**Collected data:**
-- Opening Marker --

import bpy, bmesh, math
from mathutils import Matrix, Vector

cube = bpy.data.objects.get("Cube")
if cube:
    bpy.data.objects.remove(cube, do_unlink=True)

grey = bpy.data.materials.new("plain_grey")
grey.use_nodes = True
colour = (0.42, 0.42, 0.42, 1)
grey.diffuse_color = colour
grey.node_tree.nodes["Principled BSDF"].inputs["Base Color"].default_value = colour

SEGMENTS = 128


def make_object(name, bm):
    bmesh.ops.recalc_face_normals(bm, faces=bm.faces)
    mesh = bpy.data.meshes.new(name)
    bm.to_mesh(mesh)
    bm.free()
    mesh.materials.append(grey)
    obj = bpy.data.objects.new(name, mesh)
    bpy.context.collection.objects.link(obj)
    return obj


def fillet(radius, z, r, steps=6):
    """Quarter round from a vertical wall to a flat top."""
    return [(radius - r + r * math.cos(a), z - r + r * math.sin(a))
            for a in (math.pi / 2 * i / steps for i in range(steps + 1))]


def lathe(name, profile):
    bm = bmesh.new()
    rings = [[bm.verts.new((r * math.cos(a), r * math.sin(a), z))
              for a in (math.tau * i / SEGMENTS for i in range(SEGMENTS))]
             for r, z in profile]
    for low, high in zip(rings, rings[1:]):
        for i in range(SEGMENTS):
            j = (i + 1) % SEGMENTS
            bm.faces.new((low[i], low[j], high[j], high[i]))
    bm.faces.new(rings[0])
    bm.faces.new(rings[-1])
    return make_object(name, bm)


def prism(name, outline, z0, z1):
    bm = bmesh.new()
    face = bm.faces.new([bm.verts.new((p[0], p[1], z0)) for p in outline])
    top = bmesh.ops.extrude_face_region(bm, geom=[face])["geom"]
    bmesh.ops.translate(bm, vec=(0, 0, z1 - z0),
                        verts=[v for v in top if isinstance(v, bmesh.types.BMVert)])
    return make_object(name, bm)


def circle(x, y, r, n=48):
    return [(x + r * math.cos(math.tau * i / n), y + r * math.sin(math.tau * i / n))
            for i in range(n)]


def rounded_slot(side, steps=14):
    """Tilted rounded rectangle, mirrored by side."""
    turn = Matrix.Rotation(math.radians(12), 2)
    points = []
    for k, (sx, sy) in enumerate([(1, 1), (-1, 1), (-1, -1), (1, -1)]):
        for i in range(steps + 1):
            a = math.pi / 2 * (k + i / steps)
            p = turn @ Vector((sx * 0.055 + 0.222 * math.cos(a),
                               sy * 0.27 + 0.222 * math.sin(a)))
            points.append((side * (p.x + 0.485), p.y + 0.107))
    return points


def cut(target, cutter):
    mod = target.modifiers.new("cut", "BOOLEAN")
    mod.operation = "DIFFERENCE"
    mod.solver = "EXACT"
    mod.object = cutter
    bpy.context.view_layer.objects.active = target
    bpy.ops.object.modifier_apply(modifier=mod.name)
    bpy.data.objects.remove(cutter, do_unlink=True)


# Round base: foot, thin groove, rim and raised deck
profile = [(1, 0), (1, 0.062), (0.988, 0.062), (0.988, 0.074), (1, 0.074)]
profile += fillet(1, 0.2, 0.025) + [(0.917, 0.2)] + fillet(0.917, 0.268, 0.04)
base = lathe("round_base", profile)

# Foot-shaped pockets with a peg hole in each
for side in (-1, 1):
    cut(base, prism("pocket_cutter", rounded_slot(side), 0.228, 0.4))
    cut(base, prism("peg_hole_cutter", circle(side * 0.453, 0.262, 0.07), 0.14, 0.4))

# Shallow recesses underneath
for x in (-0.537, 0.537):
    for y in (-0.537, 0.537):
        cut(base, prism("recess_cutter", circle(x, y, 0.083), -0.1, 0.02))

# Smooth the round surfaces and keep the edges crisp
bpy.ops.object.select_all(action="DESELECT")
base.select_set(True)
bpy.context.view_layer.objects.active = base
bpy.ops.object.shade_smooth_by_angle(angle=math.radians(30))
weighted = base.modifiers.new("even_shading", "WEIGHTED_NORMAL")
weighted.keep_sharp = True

-- Closing Marker --

**WHAT TO DO:** Copy out each line of the data that has the word "True" in it.

**TASK RESULT:**
    bpy.data.objects.remove(cube, do_unlink=True)
grey.use_nodes = True
    bpy.data.objects.remove(cutter, do_unlink=True)
base.select_set(True)
weighted.keep_sharp = True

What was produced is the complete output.